Segment Open

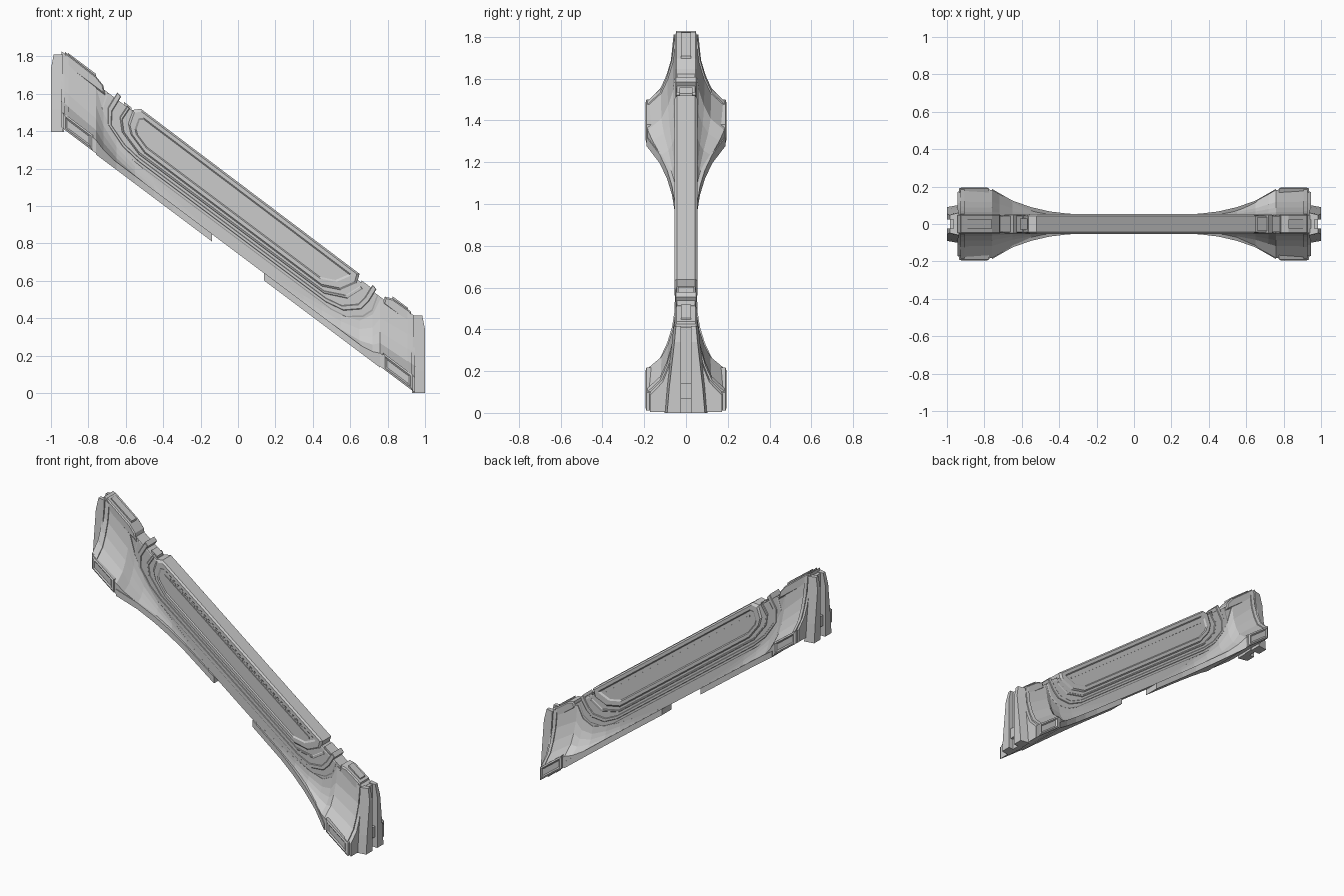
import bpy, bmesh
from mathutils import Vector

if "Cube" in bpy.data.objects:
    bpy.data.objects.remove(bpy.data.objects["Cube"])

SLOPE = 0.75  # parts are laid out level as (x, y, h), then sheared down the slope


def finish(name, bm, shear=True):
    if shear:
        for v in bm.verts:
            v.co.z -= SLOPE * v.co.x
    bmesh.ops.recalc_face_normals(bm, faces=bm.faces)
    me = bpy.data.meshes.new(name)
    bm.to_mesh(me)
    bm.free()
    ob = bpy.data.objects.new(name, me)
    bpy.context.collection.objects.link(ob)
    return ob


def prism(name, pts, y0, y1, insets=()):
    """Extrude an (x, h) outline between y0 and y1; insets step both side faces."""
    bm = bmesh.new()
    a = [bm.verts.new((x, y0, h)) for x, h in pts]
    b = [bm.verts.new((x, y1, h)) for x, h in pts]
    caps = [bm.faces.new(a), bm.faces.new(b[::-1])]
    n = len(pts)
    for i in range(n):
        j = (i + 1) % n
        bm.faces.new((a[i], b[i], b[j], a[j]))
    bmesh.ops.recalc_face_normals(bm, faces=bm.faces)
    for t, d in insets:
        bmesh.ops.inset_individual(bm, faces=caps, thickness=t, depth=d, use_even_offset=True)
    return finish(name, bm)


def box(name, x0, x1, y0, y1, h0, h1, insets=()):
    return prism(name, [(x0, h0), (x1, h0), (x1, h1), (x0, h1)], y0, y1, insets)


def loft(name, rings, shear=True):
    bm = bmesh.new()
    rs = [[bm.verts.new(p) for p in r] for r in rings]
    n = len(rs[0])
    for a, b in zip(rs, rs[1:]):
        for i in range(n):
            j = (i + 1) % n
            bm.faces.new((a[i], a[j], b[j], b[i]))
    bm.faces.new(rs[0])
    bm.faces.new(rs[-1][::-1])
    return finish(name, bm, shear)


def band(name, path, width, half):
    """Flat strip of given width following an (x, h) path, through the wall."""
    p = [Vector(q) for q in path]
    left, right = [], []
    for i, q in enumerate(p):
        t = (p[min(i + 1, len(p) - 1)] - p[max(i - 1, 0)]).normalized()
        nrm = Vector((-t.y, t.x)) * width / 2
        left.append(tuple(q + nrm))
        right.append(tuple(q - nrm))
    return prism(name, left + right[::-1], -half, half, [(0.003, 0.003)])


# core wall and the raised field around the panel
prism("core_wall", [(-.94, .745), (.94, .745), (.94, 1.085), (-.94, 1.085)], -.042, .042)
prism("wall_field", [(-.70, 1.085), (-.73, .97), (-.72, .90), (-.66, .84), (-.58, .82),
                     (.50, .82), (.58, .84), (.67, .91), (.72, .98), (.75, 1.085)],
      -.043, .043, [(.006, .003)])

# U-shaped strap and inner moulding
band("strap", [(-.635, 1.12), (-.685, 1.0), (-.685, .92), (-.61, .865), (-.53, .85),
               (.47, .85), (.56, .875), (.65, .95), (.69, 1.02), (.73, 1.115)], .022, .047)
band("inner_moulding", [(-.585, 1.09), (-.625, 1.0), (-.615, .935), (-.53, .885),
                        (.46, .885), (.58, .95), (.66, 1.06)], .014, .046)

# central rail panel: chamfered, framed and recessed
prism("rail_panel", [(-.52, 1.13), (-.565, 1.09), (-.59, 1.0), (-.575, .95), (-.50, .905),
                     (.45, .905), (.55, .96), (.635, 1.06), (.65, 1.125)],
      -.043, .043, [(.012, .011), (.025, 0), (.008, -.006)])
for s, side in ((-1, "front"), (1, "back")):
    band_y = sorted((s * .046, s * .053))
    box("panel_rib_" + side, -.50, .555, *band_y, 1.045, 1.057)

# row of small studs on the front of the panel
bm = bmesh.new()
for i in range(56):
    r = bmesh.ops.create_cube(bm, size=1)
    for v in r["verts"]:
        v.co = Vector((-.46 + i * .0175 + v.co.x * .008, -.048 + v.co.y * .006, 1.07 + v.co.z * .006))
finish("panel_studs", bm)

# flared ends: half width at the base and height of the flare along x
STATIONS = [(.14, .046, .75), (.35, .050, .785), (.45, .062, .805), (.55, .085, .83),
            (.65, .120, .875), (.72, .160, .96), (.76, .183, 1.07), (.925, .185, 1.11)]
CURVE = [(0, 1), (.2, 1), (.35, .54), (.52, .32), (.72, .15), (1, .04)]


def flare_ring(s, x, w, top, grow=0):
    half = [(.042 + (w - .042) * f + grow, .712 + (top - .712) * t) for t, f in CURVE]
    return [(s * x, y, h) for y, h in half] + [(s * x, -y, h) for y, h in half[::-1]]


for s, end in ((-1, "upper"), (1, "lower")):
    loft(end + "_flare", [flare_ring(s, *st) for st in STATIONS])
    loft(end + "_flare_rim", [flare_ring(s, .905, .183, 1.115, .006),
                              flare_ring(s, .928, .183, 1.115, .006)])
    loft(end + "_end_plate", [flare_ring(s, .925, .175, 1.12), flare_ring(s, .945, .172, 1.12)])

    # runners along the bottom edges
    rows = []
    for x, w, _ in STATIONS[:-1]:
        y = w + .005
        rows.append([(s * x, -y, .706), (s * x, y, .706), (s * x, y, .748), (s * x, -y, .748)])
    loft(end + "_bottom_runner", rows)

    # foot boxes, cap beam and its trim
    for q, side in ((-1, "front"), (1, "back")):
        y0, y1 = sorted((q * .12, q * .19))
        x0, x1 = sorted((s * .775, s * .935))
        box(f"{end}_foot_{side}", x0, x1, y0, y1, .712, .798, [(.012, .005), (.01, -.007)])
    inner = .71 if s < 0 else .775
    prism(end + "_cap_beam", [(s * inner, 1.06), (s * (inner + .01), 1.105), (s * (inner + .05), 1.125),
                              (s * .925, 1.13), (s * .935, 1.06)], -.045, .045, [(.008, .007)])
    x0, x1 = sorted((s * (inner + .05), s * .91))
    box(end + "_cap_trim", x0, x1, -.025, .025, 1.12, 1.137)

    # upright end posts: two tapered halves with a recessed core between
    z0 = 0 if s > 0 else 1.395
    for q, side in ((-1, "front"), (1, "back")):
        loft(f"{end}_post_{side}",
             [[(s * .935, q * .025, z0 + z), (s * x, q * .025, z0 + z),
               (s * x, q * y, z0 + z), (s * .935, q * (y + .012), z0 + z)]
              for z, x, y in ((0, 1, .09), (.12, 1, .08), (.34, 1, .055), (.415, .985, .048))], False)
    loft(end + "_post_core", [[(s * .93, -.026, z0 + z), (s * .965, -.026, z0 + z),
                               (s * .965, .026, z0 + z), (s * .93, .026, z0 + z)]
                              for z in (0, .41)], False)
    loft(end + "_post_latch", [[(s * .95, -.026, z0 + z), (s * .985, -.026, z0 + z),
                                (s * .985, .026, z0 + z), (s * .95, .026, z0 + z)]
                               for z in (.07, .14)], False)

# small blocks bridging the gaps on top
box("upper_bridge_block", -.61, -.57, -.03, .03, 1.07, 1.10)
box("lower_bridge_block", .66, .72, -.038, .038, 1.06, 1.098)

Segment Closed

§ **WHAT IS EXPECTED**
Beginning at the first line of the listing, print each line exactly until and including the one that has "for i, q in"; skip pictures.

§ **OUTPUT FOR THIS TASK**
import bpy, bmesh
from mathutils import Vector

if "Cube" in bpy.data.objects:
    bpy.data.objects.remove(bpy.data.objects["Cube"])

SLOPE = 0.75  # parts are laid out level as (x, y, h), then sheared down the slope


def finish(name, bm, shear=True):
    if shear:
        for v in bm.verts:
            v.co.z -= SLOPE * v.co.x
    bmesh.ops.recalc_face_normals(bm, faces=bm.faces)
    me = bpy.data.meshes.new(name)
    bm.to_mesh(me)
    bm.free()
    ob = bpy.data.objects.new(name, me)
    bpy.context.collection.objects.link(ob)
    return ob


def prism(name, pts, y0, y1, insets=()):
    """Extrude an (x, h) outline between y0 and y1; insets step both side faces."""
    bm = bmesh.new()
    a = [bm.verts.new((x, y0, h)) for x, h in pts]
    b = [bm.verts.new((x, y1, h)) for x, h in pts]
    caps = [bm.faces.new(a), bm.faces.new(b[::-1])]
    n = len(pts)
    for i in range(n):
        j = (i + 1) % n
        bm.faces.new((a[i], b[i], b[j], a[j]))
    bmesh.ops.recalc_face_normals(bm, faces=bm.faces)
    for t, d in insets:
        bmesh.ops.inset_individual(bm, faces=caps, thickness=t, depth=d, use_even_offset=True)
    return finish(name, bm)


def box(name, x0, x1, y0, y1, h0, h1, insets=()):
    return prism(name, [(x0, h0), (x1, h0), (x1, h1), (x0, h1)], y0, y1, insets)


def loft(name, rings, shear=True):
    bm = bmesh.new()
    rs = [[bm.verts.new(p) for p in r] for r in rings]
    n = len(rs[0])
    for a, b in zip(rs, rs[1:]):
        for i in range(n):
            j = (i + 1) % n
            bm.faces.new((a[i], a[j], b[j], b[i]))
    bm.faces.new(rs[0])
    bm.faces.new(rs[-1][::-1])
    return finish(name, bm, shear)


def band(name, path, width, half):
    """Flat strip of given width following an (x, h) path, through the wall."""
    p = [Vector(q) for q in path]
    left, right = [], []
    for i, q in enumerate(p):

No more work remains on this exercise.